In 1980 the number three Arb operation was Midland-Doherty. They were as far behind us in the rankings as we were behind Burns. They had some great guys working for them, but they were more 'nice' than feared.
If you were an asshole, the Arb was where you wanted to be because being an asshole was a tremendous asset. Steve Curry told me that was why he hired me and I couldn't question that logic.
It took me awhile and cost Chris tons of patience, but I became, at the risk of ringing my own bell, a pretty decent Arb trader and loved every minute of it. All this despite Peter Mitchell's efforts to have me fired on at least three occasions in my first year or so. I just didn't drink enough for him, or something! Thanks to Steve and Chris, I was good enough to trade Arb for Greenshields, Burns, R.A Daly, Gordon Capital, good enough to trade pro for Nesbitt and good enough to start and run an independant Arb operation for McNeil Mantha, although they were responsible for the worst hatchet job I ever had to endure as a trader. Thanks Larry Hoes. McNeil-Mantha was a Montreal operation...So... Enough said!
Everyone in Toronto knows EXACTLY what that means.

Stay Tuned For..."I Can't Believe It's A Job!"

4 comments:

Chris Martin said...

Do I owe you money?How come you're being so flattering?I remember you next to me in the booth reading the paper with the headphones switched off.I think I asked Currie where he managed to scoop such a go-getter from,what an asset to the Greenshields wire.Then we hired Radar who made you look good.He would hand signal a trade to me from the floor, painfully slow,then inevitably make a mistake which he would erase from the air with his hand like he was cleaning a chalkboard.I think that was the beginning of the end for us.Then we hired Gerry Cordoba,then I quit.........just kidding guys,all fond memories.
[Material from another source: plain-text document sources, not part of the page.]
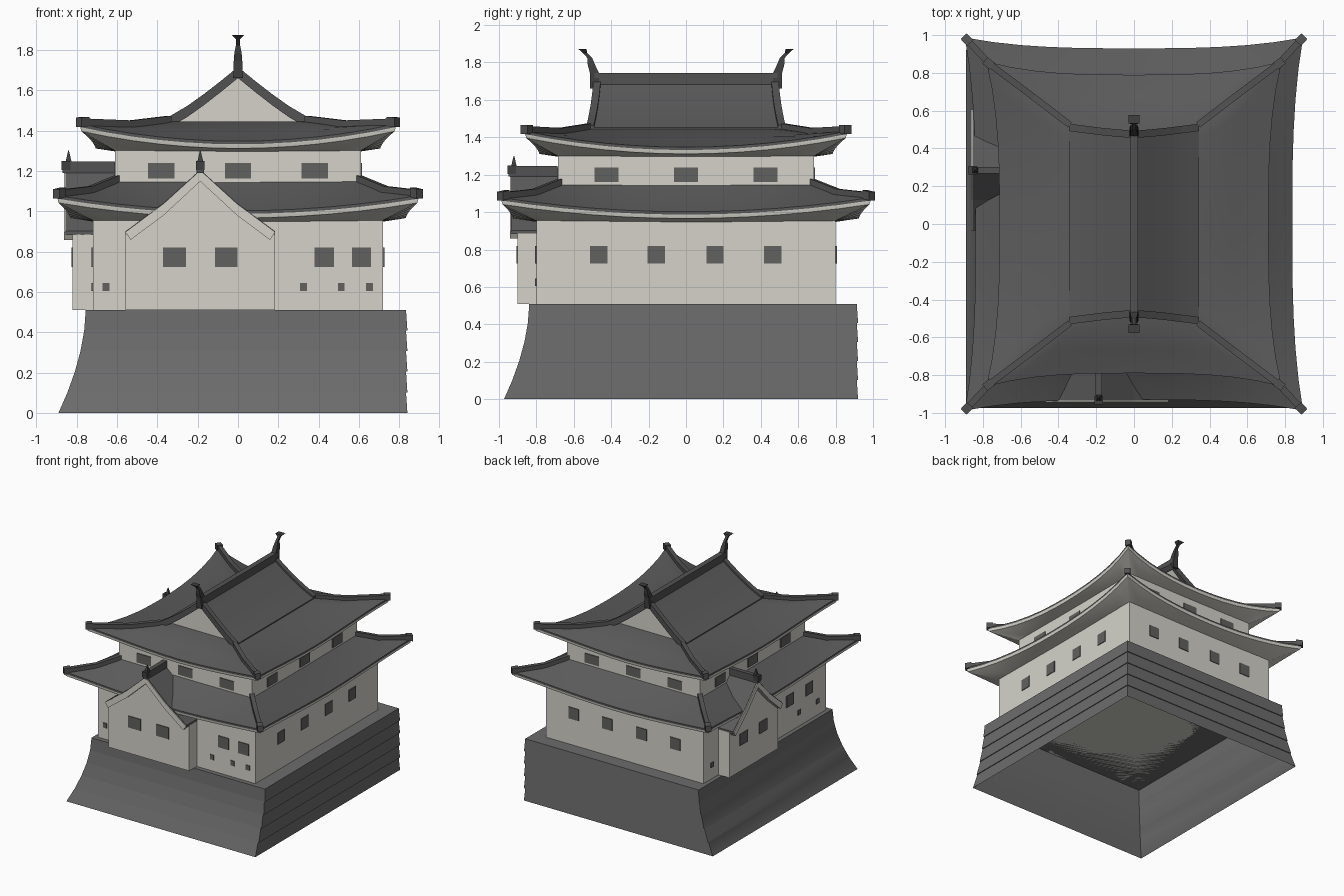
import bpy, bmesh, math
from mathutils import Vector, Matrix

if "Cube" in bpy.data.objects:
    bpy.data.objects.remove(bpy.data.objects["Cube"], do_unlink=True)


def material(name, r, g, b):
    m = bpy.data.materials.new(name)
    m.use_nodes = True
    m.diffuse_color = (r, g, b, 1)
    m.node_tree.nodes["Principled BSDF"].inputs["Base Color"].default_value = (r, g, b, 1)
    return m


PLASTER = material("plaster", 0.66, 0.65, 0.59)
STONE = material("stone", 0.15, 0.15, 0.15)
TILE = material("roof_tile", 0.105, 0.105, 0.105)
RIDGE = material("ridge_tile", 0.085, 0.085, 0.085)
SHUTTER = material("window_shutter", 0.12, 0.12, 0.117)
BRONZE = material("finial", 0.05, 0.05, 0.052)
FRONT = Matrix.Identity(4)
SIDES = {"front": FRONT, "right": Matrix.Rotation(-math.pi / 2, 4, 'Z'),
         "back": Matrix.Rotation(math.pi, 4, 'Z'), "left": Matrix.Rotation(math.pi / 2, 4, 'Z')}


def loft(name, rings, mats, rows=None, start=True, end=True, place=FRONT, smooth=False):
    """Join closed rings of points with quads; rows gives a material per band."""
    bm = bmesh.new()
    loops = [[bm.verts.new(place @ Vector(p)) for p in ring] for ring in rings]
    for i, (a, b) in enumerate(zip(loops, loops[1:])):
        for j in range(len(a)):
            k = (j + 1) % len(a)
            f = bm.faces.new((a[j], a[k], b[k], b[j]))
            f.material_index = rows[i] if rows else 0
    if start:
        bm.faces.new(loops[0])
    if end:
        bm.faces.new(loops[-1]).material_index = rows[-1] if rows else 0
    bmesh.ops.recalc_face_normals(bm, faces=bm.faces)
    mesh = bpy.data.meshes.new(name)
    bm.to_mesh(mesh)
    bm.free()
    ob = bpy.data.objects.new(name, mesh)
    bpy.context.collection.objects.link(ob)
    for m in mats:
        mesh.materials.append(m)
    if smooth:
        bpy.ops.object.select_all(action='DESELECT')
        ob.select_set(True)
        bpy.context.view_layer.objects.active = ob
        bpy.ops.object.shade_smooth_by_angle(angle=math.radians(25))
    return ob


def box(name, x0, x1, y0, y1, z0, z1, mat, place=FRONT):
    rect = [(x0, y0), (x1, y0), (x1, y1), (x0, y1)]
    return loft(name, [[(x, y, z) for x, y in rect] for z in (z0, z1)], [mat], place=place)


def prism(name, profile, y0, y1, mat, place=FRONT):
    return loft(name, [[(x, y, z) for x, z in profile] for y in (y0, y1)], [mat], place=place)


def beam(name, points, w, h, mat, place=FRONT):
    """Square ridge laid along a path, with a thicker tip at the end."""
    pts = [Vector(p) for p in points]
    d = pts[-1] - pts[0]
    side = Vector((-d.y, d.x, 0)).normalized() * w / 2
    up = Vector((0, 0, h))
    tip = pts[-1] - d.normalized() * 0.04
    rings = [[p - side - up * 0.4, p + side - up * 0.4, p + side + up, p - side + up] for p in pts]
    loft(name, rings, [mat], place=place)
    s, u = side * 1.3, up * 1.2
    ends = [tip, pts[-1] + d.normalized() * 0.01]
    loft(name + "_tip", [[p - s - u * .4, p + s - u * .4, p + s + u, p - s + u] for p in ends], [mat], place=place)


def eave_ring(hx, hy, z, flare=0.0, lift=0.0, n=12):
    """Rectangle whose corners sweep outward and upward."""
    ring = []
    for side in range(4):
        for i in range(n):
            t = 2 * i / n - 1
            bow, rise = flare * abs(t) ** 3, z + lift * t * t
            a, b = (hx, hy) if side % 2 == 0 else (hy, hx)
            p, q = t * (a + flare), -(b + bow)
            ring.append([(p, q, rise), (-q, p, rise), (-p, -q, rise), (q, -p, rise)][side])
    return ring


def skirt_roof(name, inner, mid, eave, wall, flare, lift):
    """Hipped skirt roof: tiles, dark edge, pale fascia, plaster soffit and hip ridges."""
    ex, ey, ez = eave
    rings = [eave_ring(*inner), eave_ring(*mid, 0.012, lift * 0.4), eave_ring(ex, ey, ez, flare, lift),
             eave_ring(ex, ey, ez - 0.015, flare, lift), eave_ring(ex - 0.006, ey - 0.006, ez - 0.036, flare, lift),
             eave_ring(*wall)]
    ob = loft(name, rings, [TILE, PLASTER], [0, 0, 0, 1, 1], smooth=True)
    for sx in (-1, 1):
        for sy in (-1, 1):
            path = [(inner[0], inner[1], inner[2]), (mid[0] + 0.012, mid[1] + 0.012, mid[2] + lift * 0.4),
                    (ex + flare, ey + flare, ez + lift)]
            beam(name + "_hip", [(sx * x, sy * y, z) for x, y, z in path], 0.034, 0.028, RIDGE)
    return ob


# Stone base: battered on two sides, stepped courses on the others, open below
H, COURSES = 0.51, 5
rings = []
for i in range(COURSES):
    for k, step in ((i, 0.0), (i + 1, 0.007)):
        s = k / COURSES
        c = 0.135 * (1 - s) ** 1.8
        x0, x1, y0, y1 = -0.755 - c, 0.84 - step, -0.838 - c, 0.92 - step
        rings.append([(x0, y0, s * H), (x1, y0, s * H), (x1, y1, s * H), (x0, y1, s * H)])
loft("stone_base", rings, [STONE], start=False, smooth=True)

# Storeys
box("lower_storey", -0.72, 0.72, -0.80, 0.80, H, 0.97, PLASTER)
box("upper_storey", -0.61, 0.61, -0.685, 0.685, 0.95, 1.31, PLASTER)

# Skirt roofs
lower_roof = skirt_roof("lower_roof", (0.60, 0.675, 1.15), (0.72, 0.80, 1.066), (0.838, 0.93, 1.002),
                        (0.70, 0.78, 0.945), 0.057, 0.075)
skirt_roof("upper_roof", (0.34, 0.525, 1.445), (0.52, 0.66, 1.388), (0.712, 0.79, 1.347),
           (0.60, 0.675, 1.295), 0.07, 0.085)

# Main gabled roof over the upper skirt
slope = [(0, 1.70, 0.49), (0.09, 1.627, 0.497), (0.17, 1.565, 0.505), (0.25, 1.508, 0.515), (0.345, 1.452, 0.527)]
for s in (-1, 1):
    loft("main_roof_slope", [[(s * x, -y, z), (s * x, y, z), (s * x, y, z - 0.035), (s * x, -y, z - 0.035)]
                             for x, z, y in slope], [TILE], smooth=True)
    for e in (-1, 1):
        edge = [[(s * x, e * (y + a), z + b) for a, b in ((-0.035, -0.04), (0.004, -0.04), (0.004, 0.015), (-0.035, 0.015))]
                for x, z, y in slope]
        loft("gable_edge", edge, [RIDGE])
prism("gable_wall", [(-0.33, 1.43), (0.33, 1.43), (0.17, 1.54), (0, 1.68), (-0.17, 1.54)], -0.47, 0.47, PLASTER)
box("main_ridge", -0.022, 0.022, -0.49, 0.49, 1.66, 1.745, RIDGE)

# Curved fish-tail finials on the ridge ends
tail = [(0.487, 1.66, 0.024, 0.025), (0.49, 1.745, 0.021, 0.024), (0.505, 1.785, 0.018, 0.02),
        (0.515, 1.825, 0.010, 0.013), (0.54, 1.852, 0.010, 0.012), (0.555, 1.873, 0.030, 0.022)]
for e in (-1, 1):
    loft("ridge_finial", [[(-w, e * (y - d), z), (w, e * (y - d), z), (w, e * (y + d), z), (-w, e * (y + d), z)]
                          for y, z, w, d in tail], [BRONZE])


def gabled_bay(name, u, hw, d, place):
    """Projecting bay with a gable that breaks through the lower roof."""
    m = hw * 0.49
    body = [(u - hw, H), (u + hw, H), (u + hw, 0.885), (u + m, 1.015), (u, 1.18), (u - m, 1.015), (u - hw, 0.885)]
    cutter = prism(name + "_cutter", body, -d - 0.3, -d - 0.05, PLASTER, place)
    cutter.hide_render = True
    mod = lower_roof.modifiers.new("bay_opening", 'BOOLEAN')
    mod.operation, mod.object, mod.solver = 'DIFFERENCE', cutter, 'EXACT'
    bpy.context.view_layer.objects.active = lower_roof
    bpy.ops.object.modifier_apply(modifier=mod.name)
    bpy.data.objects.remove(cutter, do_unlink=True)
    prism(name + "_wall", body, -d - 0.10, -d + 0.10, PLASTER, place)
    for s in (-1, 1):
        top = [(u, 1.20), (u + s * m, 1.035), (u + s * hw, 0.895)]
        low = [(u + s * (hw - 0.025), 0.858), (u + s * m, 0.98), (u, 1.148)]
        prism(name + "_bargeboard", top + low, -d - 0.142, -d - 0.095, PLASTER, place)
        tiles = [(x, z + 0.006) for x, z in top] + [(x, z - 0.012) for x, z in top[::-1]]
        prism(name + "_tiles", tiles, -d - 0.135, -d + 0.112, TILE, place)
    box(name + "_ridge", u - 0.018, u + 0.018, -d - 0.15, -d + 0.112, 1.19, 1.247, RIDGE, place)
    box(name + "_ridge_end", u - 0.022, u + 0.022, -d - 0.155, -d - 0.11, 1.205, 1.25, BRONZE, place)
    loft(name + "_finial", [[(u - r, -d - 0.12 - r, z), (u + r, -d - 0.12 - r, z), (u + r, -d - 0.12 + r, z),
                             (u - r, -d - 0.12 + r, z)] for z, r in ((1.245, 0.015), (1.265, 0.01), (1.30, 0.002))],
         [BRONZE], place=place)


gabled_bay("front_bay", -0.187, 0.37, 0.80, SIDES["front"])
gabled_bay("right_bay", -0.285, 0.32, 0.72, SIDES["right"])


def windows(side, centres, d, z, w, h):
    for u in centres:
        box(side + "_window", u - w / 2, u + w / 2, -d - 0.006, -d + 0.01, z - h / 2, z + h / 2, SHUTTER, SIDES[side])


# Upper storey windows on every side
for side in SIDES:
    depth = 0.685 if side in ("front", "back") else 0.61
    windows(side, (-0.38 if depth > 0.65 else -0.425, 0, 0.38 if depth > 0.65 else 0.425), depth, 1.20, 0.13, 0.076)

# Lower storey windows and loopholes
windows("front", (0.428, 0.612), 0.80, 0.772, 0.095, 0.095)
windows("front", (-0.315, -0.058), 0.90, 0.772, 0.113, 0.095)
windows("front", (-0.655, 0.325, 0.512, 0.652), 0.80, 0.625, 0.034, 0.04)
windows("right", (0.33, 0.58), 0.72, 0.772, 0.095, 0.095)
windows("right", (-0.42, -0.165), 0.82, 0.772, 0.105, 0.095)
windows("right", (-0.69, 0.45, 0.69), 0.72, 0.625, 0.034, 0.04)
windows("left", (-0.467, -0.16, 0.155, 0.463), 0.72, 0.772, 0.093, 0.095)
windows("back", (-0.467, -0.16, 0.155, 0.463), 0.80, 0.772, 0.093, 0.095)
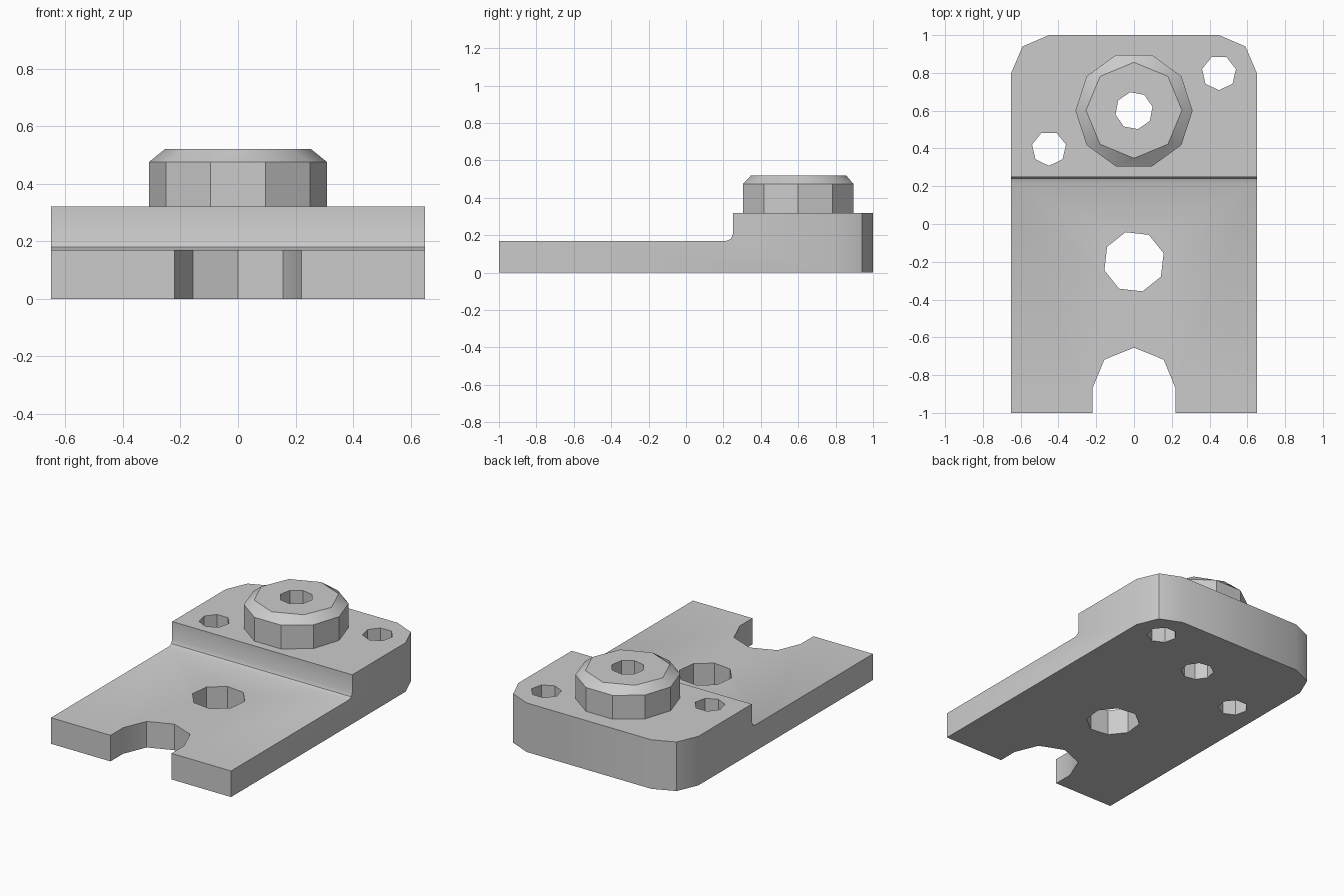
import bpy, bmesh
from math import cos, sin, radians, tau
from mathutils import Vector

cube = bpy.data.objects.get("Cube")
if cube:
    bpy.data.objects.remove(cube, do_unlink=True)

grey = bpy.data.materials.new("machined_grey")
grey.use_nodes = True
colour = (0.6, 0.6, 0.6, 1)
grey.diffuse_color = colour
grey.node_tree.nodes["Principled BSDF"].inputs["Base Color"].default_value = colour


def add_object(name, bm):
    bmesh.ops.recalc_face_normals(bm, faces=bm.faces)
    mesh = bpy.data.meshes.new(name)
    bm.to_mesh(mesh)
    bm.free()
    mesh.materials.append(grey)
    obj = bpy.data.objects.new(name, mesh)
    bpy.context.collection.objects.link(obj)
    return obj


def prism(name, corners, sweep):
    """Extrude a closed loop of 3D corners along a vector."""
    bm = bmesh.new()
    face = bm.faces.new([bm.verts.new(c) for c in corners])
    geom = bmesh.ops.extrude_face_region(bm, geom=[face])["geom"]
    moved = [v for v in geom if isinstance(v, bmesh.types.BMVert)]
    bmesh.ops.translate(bm, verts=moved, vec=Vector(sweep))
    return add_object(name, bm)


def ring(x, y, z, radius, sides, start=0):
    return [(x + radius * cos(radians(start) + tau * i / sides),
             y + radius * sin(radians(start) + tau * i / sides), z)
            for i in range(sides)]


def boolean(obj, tool, operation):
    mod = obj.modifiers.new(operation.lower(), "BOOLEAN")
    mod.operation, mod.solver, mod.object = operation, "EXACT", tool
    bpy.context.view_layer.update()
    bpy.context.view_layer.objects.active = obj
    bpy.ops.object.modifier_apply(modifier=mod.name)


# Stepped plate: side profile with a small fillet at the step
profile = [(-1.2, 0), (1.2, 0), (1.2, 0.32), (0.25, 0.32), (0.25, 0.205),
           (0.24, 0.18), (0.215, 0.17), (-1.2, 0.17)]
plate = prism("stepped_plate", [(-0.8, y, z) for y, z in profile], (1.6, 0, 0))

# Plan outline: chamfered back corners and open front slot
half = [(0.157, -0.718), (0.22, -0.87), (0.22, -1), (0.65, -1),
        (0.65, 0.8), (0.59, 0.94), (0.45, 1)]
outline = [(0, -0.655)] + half + [(-x, y) for x, y in reversed(half)]
trim = prism("outline_trim", [(x, y, -0.2) for x, y in outline], (0, 0, 0.8))
boolean(plate, trim, "INTERSECT")

# Boss: ten-sided wall closing to an eight-sided top
bm = bmesh.new()
for point in (ring(0, 0.6, 0.32, 0.31, 10) + ring(0, 0.6, 0.475, 0.31, 10)
              + ring(0, 0.602, 0.52, 0.254, 8)):
    bm.verts.new(point)
bmesh.ops.convex_hull(bm, input=bm.verts)
bmesh.ops.dissolve_limit(bm, angle_limit=radians(1), verts=bm.verts, edges=bm.edges)
boss = add_object("boss", bm)

# Through holes: centre bore, boss bore and two bolt holes
holes = [(0, -0.2, 0.163, 8, 16), (0, 0.6, 0.1, 8, 12),
         (0.45, 0.8, 0.092, 7, 270), (-0.45, 0.4, 0.092, 7, 270)]
helpers = [trim]
for x, y, radius, sides, start in holes:
    cutter = prism("hole_cutter", ring(x, y, -0.2, radius, sides, start), (0, 0, 1))
    helpers.append(cutter)
    boolean(plate, cutter, "DIFFERENCE")
    if (x, y) == (0, 0.6):
        boolean(boss, cutter, "DIFFERENCE")

for helper in helpers:
    bpy.data.objects.remove(helper, do_unlink=True)
bpy.context.view_layer.update()

# Remove the hidden underside of the boss
bm = bmesh.new()
bm.from_mesh(boss.data)
under = [f for f in bm.faces if f.normal.z < -0.9]
bmesh.ops.delete(bm, geom=under, context="FACES")
bm.to_mesh(boss.data)
bm.free()

# Soft shading across shallow angles only
bpy.ops.object.select_all(action="DESELECT")
for part in (plate, boss):
    part.select_set(True)
bpy.context.view_layer.objects.active = plate
bpy.ops.object.shade_smooth_by_angle(angle=radians(30))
jimmymac said...

Oh Yeah...that's right, You DO owe me money. You owe me $4 from Sammy's, another fine watering hole. But that's another story..hahaha
I love the memories man...seems like they are ALL only good ones.

jimmymac said...

I clearly remember the 'switch off' newspaper reading. You have to remember Chris, I was looking at this as stealing money when I started. I honestly thought I would be there for like a month. I was such as asswipe...hahaha
Stevie Gilbert used to pretend he was setting my newspaper on fire when he came up to the booth. I still sware he was jealous...hahaha!

jimmymac said...

You know I completely forgot about Jerry Cordoba. I used to get hypnotized by his tinted glasses.
Radar was so funny. I remember when Paul 'the wop' was going to eat him...haha